Rendered images with source text:
***

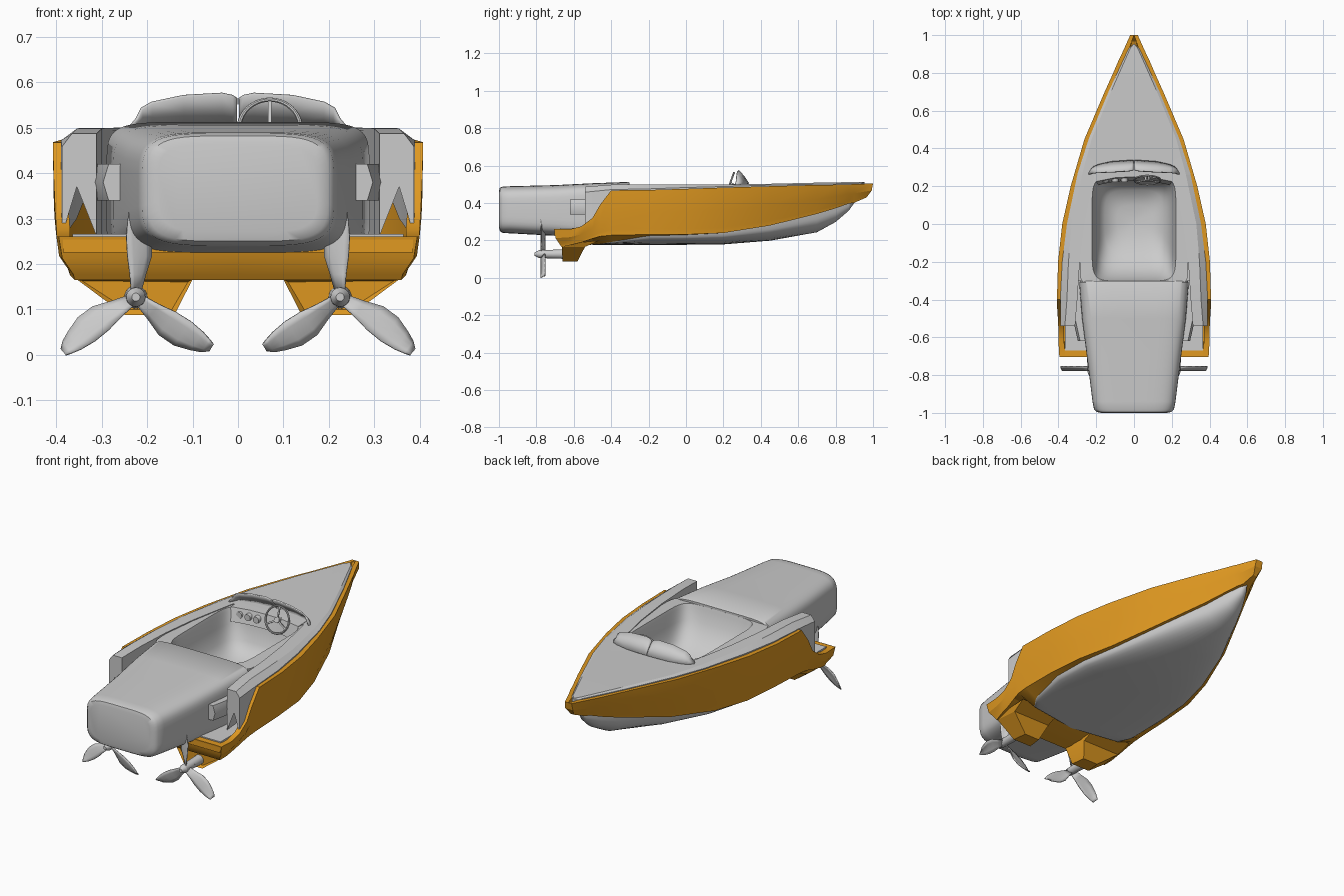
import bpy, bmesh, math
from mathutils import Matrix, Vector

if "Cube" in bpy.data.objects:
    bpy.data.objects.remove(bpy.data.objects["Cube"])

orange = bpy.data.materials.new("orange_paint")
orange.diffuse_color = (0.75, 0.32, 0.015, 1)
orange.use_nodes = True
orange.node_tree.nodes["Principled BSDF"].inputs["Base Color"].default_value = orange.diffuse_color


def finish(name, bm, mat=None, mirror=False, thick=0, angle=35):
    bmesh.ops.remove_doubles(bm, verts=bm.verts, dist=1e-4)
    bmesh.ops.recalc_face_normals(bm, faces=bm.faces)
    me = bpy.data.meshes.new(name)
    bm.to_mesh(me)
    bm.free()
    ob = bpy.data.objects.new(name, me)
    bpy.context.collection.objects.link(ob)
    if mat:
        me.materials.append(mat)
    bpy.ops.object.select_all(action='DESELECT')
    ob.select_set(True)
    bpy.context.view_layer.objects.active = ob
    bpy.ops.object.shade_smooth_by_angle(angle=math.radians(angle))
    if thick:
        m = ob.modifiers.new("thickness", 'SOLIDIFY')
        m.thickness = thick
        m.offset = 0
    if mirror:
        ob.modifiers.new("mirror", 'MIRROR')
    return ob


def skin(bm, rows, loop=False, caps=False):
    # joins successive rows of points with faces
    vs = [[bm.verts.new(p) for p in r] for r in rows]
    n = len(rows[0])
    for a, b in zip(vs, vs[1:]):
        for i in range(n if loop else n - 1):
            j = (i + 1) % n
            bm.faces.new((a[i], a[j], b[j], b[i]))
    if caps:
        bm.faces.new(vs[0])
        bm.faces.new(vs[-1])


def loft(name, rows, loop=False, caps=False, **kw):
    bm = bmesh.new()
    skin(bm, rows, loop, caps)
    return finish(name, bm, **kw)


def oval(a, b, n, count=48):
    # superellipse outline in 2D
    out = []
    for k in range(count):
        t = 2 * math.pi * (k + .5) / count
        c, s = math.cos(t), math.sin(t)
        out.append((a * math.copysign(abs(c) ** (2 / n), c), b * math.copysign(abs(s) ** (2 / n), s)))
    return out


def box(name, x0, x1, y0, y1, z0, z1, **kw):
    rows = [[(x0, y, z0), (x1, y, z0), (x1, y, z1), (x0, y, z1)] for y in (y0, y1)]
    return loft(name, rows, True, True, **kw)


def rod(bm, y0, y1, x, z, r0, r1, seg=20):
    skin(bm, [[(x + r * math.cos(2 * math.pi * k / seg), y, z + r * math.sin(2 * math.pi * k / seg))
               for k in range(seg)] for y, r in ((y0, r0), (y1, r1))], True, True)


# orange hull sides: y, top x, top z, chine x, chine z, belly edge x, belly edge z, keel z, lower lean
hull = [
    (1.0, .02, .505, .012, .43, 0, .43, .43, -.035),
    (.9, .065, .501, .025, .402, 0, .405, .402, 0),
    (.87, .08, .50, .04, .397, .022, .397, .36, 0),
    (.8, .11, .498, .075, .372, .058, .375, .30, 0),
    (.7, .155, .497, .118, .342, .1, .342, .245, 0),
    (.45, .262, .49, .228, .28, .21, .28, .2, 0),
    (.2, .335, .483, .312, .24, .29, .24, .18, 0),
    (0, .38, .476, .365, .232, .335, .23, .178, 0),
    (-.2, .402, .47, .383, .232, .345, .225, .178, 0),
    (-.4, .408, .468, .388, .228, .32, .192, .178, 0),
    (-.46, .406, .39, .387, .222, .28, .182, .178, 0),
    (-.5, .403, .32, .382, .21, 0, .178, .178, 0),
    (-.56, .40, .275, .375, .19, 0, .17, 0, 0),
    (-.62, .40, .26, .37, .175, 0, .166, 0, 0),
    (-.705, .395, .26, .36, .165, 0, .165, 0, .04)]


def side(y, xt, zt, xl, zl, xi, zi, zk, lean):
    return [(max(xt - .03, 0), y, zt), (xt, y, zt),
            (xt * .6 + xl * .4 + .006, y + lean * .2, zt * .5 + zl * .5),
            (xl * .93 + xt * .07, y + lean * .8, zl * .88 + zt * .12),
            (xl, y + lean, zl), (xi, y + lean, zi)]


rows = [side(*h) for h in hull]
rows = [[(0, p[1], p[2]) for p in rows[0]]] + rows + [[(0, p[1], p[2]) for p in rows[-1]]]
loft("hull_sides", rows, mat=orange, mirror=True, angle=25)
box("transom_rim", -.385, .385, -.704, -.66, .225, .26, mat=orange)

# grey belly under the hull
rows = []
for h in hull[1:12]:
    rows.append([(h[5] * math.sin(k * math.pi / 20), h[0],
                  h[6] + (h[7] - .001 - h[6]) * math.cos(k * math.pi / 20) ** .7 if k < 10 else h[6])
                 for k in range(11)])
loft("belly", rows, mirror=True, angle=50)

# deck and side rails: y, outer x, outer z, bevel x, top z, inner x, bottom z
deck = [(.955, 0, .508, 0, .512, 0, .48), (.93, .028, .506, .02, .513, 0, .47),
        (.7, .135, .501, .122, .509, 0, .46), (.45, .24, .496, .224, .503, 0, .45),
        (.262, .30, .49, .275, .5, 0, .44), (.26, .30, .49, .275, .5, .21, .44),
        (0, .355, .483, .33, .5, .262, .3), (-.2, .38, .476, .347, .5, .287, .265),
        (-.4, .39, .472, .355, .498, .30, .262), (-.54, .388, .458, .366, .487, .312, .262)]
rows = [[(xo, y, zl), (xo, y, zo), (xb, y, zb), (xi, y, zb), (xi, y, zl)] for y, xo, zo, xb, zb, xi, zl in deck]
rows.append([(.355, -.54, .37)] * 5)
loft("deck_and_rails", rows, mirror=True, angle=20)
box("stern_floor", -.365, .365, -.67, -.4, .23, .266)
loft("side_strake", [[(.24, y, .34), (x, y, .34), (x + .012, y, .38), (x, y, .42), (.24, y, .42)]
                     for y, x in ((-.62, .285), (-.5, .312), (-.3, .30))], True, True, mirror=True)

# rear engine cover: y, half width, bottom z, top z, squareness
cover = [(-1, .175, .27, .465, 4.5), (-.995, .198, .25, .482, 4.5), (-.98, .212, .24, .488, 4.5),
         (-.94, .22, .238, .49, 4.5), (-.7, .25, .225, .496, 5), (-.5, .275, .21, .506, 6),
         (-.31, .29, .2, .513, 7), (-.302, .285, .2, .508, 7)]
rows = [[(px, y, (z0 + z1) / 2 + pz) for px, pz in oval(a, (z1 - z0) / 2, n)] for y, a, z0, z1, n in cover]
loft("engine_cover", rows, True, True, angle=40)

# cockpit tub: half width, back y, front y, z, squareness
tub = [(.287, -.32, .30, .494, 14), (.222, -.302, .25, .497, 7), (.217, -.297, .246, .48, 7),
       (.208, -.28, .235, .42, 6), (.19, -.23, .215, .345, 5), (.155, -.15, .18, .295, 4),
       (.09, -.06, .1, .272, 3), (.01, .01, .03, .268, 2)]
rows = [[(px, (y0 + y1) / 2 + py, z) for px, py in oval(a, (y1 - y0) / 2, n, 64)] for a, y0, y1, z, n in tub]
bm = bmesh.new()
skin(bm, rows, True)
bmesh.ops.holes_fill(bm, edges=[e for e in bm.edges if e.is_boundary and max(v.co.z for v in e.verts) < .3])
finish("cockpit_tub", bm, angle=45)

# dashboard and gauges
loft("dashboard", [[(x, y - .02, .43), (x, y, .44 + .06), (x, .29, .502), (x, .29, .43)]
                   for x, y in ((-.2, .225), (-.1, .245), (0, .25), (.1, .245), (.2, .225))], True, True)
for i, x in enumerate((-.15, -.1, -.05)):
    bm = bmesh.new()
    rod(bm, .222, .25, x, .468, .017, .02)
    finish("gauge_%d" % (i + 1), bm)

# windshield: x, bottom y, bottom z, top y, top z
glass = [(.002, .335, .504, .287, .563), (.012, .335, .504, .283, .57), (.035, .335, .504, .28, .575),
         (.12, .329, .503, .275, .57), (.19, .313, .502, .272, .555), (.212, .303, .501, .27, .542),
         (.222, .295, .5, .268, .52), (.237, .27, .497, .262, .502)]
loft("windshield", [[(x, y0, z0), (x, (y0 + y1) / 2 + .004, (z0 + z1) / 2), (x, y1, z1)] for x, y0, z0, y1, z1 in glass],
     mirror=True, thick=.007)

# steering wheel: rim, spokes and column, built flat then tilted
bm = bmesh.new()
rim = [[((.068 + .005 * math.cos(b)) * math.cos(a), (.068 + .005 * math.cos(b)) * math.sin(a), .005 * math.sin(b))
        for b in [k * math.pi / 4 for k in range(8)]] for a in [k * math.pi / 20 for k in range(41)]]
skin(bm, rim, True)
for a in (90, 210, 330):
    c, s = math.cos(math.radians(a)), math.sin(math.radians(a))
    skin(bm, [[(r * c - w * s, r * s + w * c, z) for w, z in ((-.004, -.003), (.004, -.003), (.004, .003), (-.004, .003))]
              for r in (0, .068)], True, True)
bmesh.ops.create_cone(bm, cap_ends=True, segments=16, radius1=.012, radius2=.015, depth=.05,
                      matrix=Matrix.Translation((0, 0, -.02)))
bm.transform(Matrix.Translation((.07, .233, .498)) @ Matrix.Rotation(math.radians(70), 4, 'X'))
finish("steering_wheel", bm)

# orange drive housings under the stern, with a recessed rear face
bm = bmesh.new()
skin(bm, [[(.10, -.668, .18), (.365, -.668, .18), (.355, -.46, .2), (.12, -.46, .2)],
          [(.10, -.664, .166), (.355, -.664, .166), (.345, -.54, .166), (.12, -.54, .166)],
          [(.14, -.66, .088), (.25, -.66, .088), (.24, -.58, .088), (.15, -.58, .088)]], True, True)
bmesh.ops.recalc_face_normals(bm, faces=bm.faces)
back = [f for f in bm.faces if f.normal.y < -.8 and f.calc_center_median().z < .15]
bmesh.ops.inset_region(bm, faces=back, thickness=.012, depth=-.012)
finish("drive_housing", bm, mat=orange, mirror=True, angle=20)

# propeller shafts and hubs
bm = bmesh.new()
rod(bm, -.72, -.60, .225, .127, .023, .027)
rod(bm, -.785, -.715, .225, .127, .021, .023)
rod(bm, -.81, -.785, .225, .127, .009, .021)
finish("propeller_shaft", bm, mirror=True)

# three propeller blades per side: distance from hub, half width, sweep
profile = [(.012, .012, 0), (.05, .02, .003), (.09, .031, .006), (.13, .032, .004),
           (.165, .024, -.001), (.187, .016, -.004), (.2, .008, -.008)]
bm = bmesh.new()
for deg, wide in ((91, .85), (216, 1), (325, 1)):
    a = math.radians(deg)
    d, t = Vector((math.cos(a), 0, math.sin(a))), Vector((-math.sin(a), 0, math.cos(a)))
    rows = []
    for r, w, sweep in profile:
        rows.append([Vector((.225, -.768, .127)) + d * r + t * (sweep + w * wide * u) + Vector((0, .011 * u + .003 * u * u, 0))
                     for u in (-1, -.5, 0, .5, 1)])
    skin(bm, rows)
finish("propeller_blades", bm, mirror=True, thick=.005)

***

→ **Assignment**
Every line from the one with "# propeller shafts and hubs" to the end of the records above should be returned exactly, and no other lines.

→ **Task response**
# propeller shafts and hubs
bm = bmesh.new()
rod(bm, -.72, -.60, .225, .127, .023, .027)
rod(bm, -.785, -.715, .225, .127, .021, .023)
rod(bm, -.81, -.785, .225, .127, .009, .021)
finish("propeller_shaft", bm, mirror=True)

# three propeller blades per side: distance from hub, half width, sweep
profile = [(.012, .012, 0), (.05, .02, .003), (.09, .031, .006), (.13, .032, .004),
           (.165, .024, -.001), (.187, .016, -.004), (.2, .008, -.008)]
bm = bmesh.new()
for deg, wide in ((91, .85), (216, 1), (325, 1)):
    a = math.radians(deg)
    d, t = Vector((math.cos(a), 0, math.sin(a))), Vector((-math.sin(a), 0, math.cos(a)))
    rows = []
    for r, w, sweep in profile:
        rows.append([Vector((.225, -.768, .127)) + d * r + t * (sweep + w * wide * u) + Vector((0, .011 * u + .003 * u * u, 0))
                     for u in (-1, -.5, 0, .5, 1)])
    skin(bm, rows)
finish("propeller_blades", bm, mirror=True, thick=.005)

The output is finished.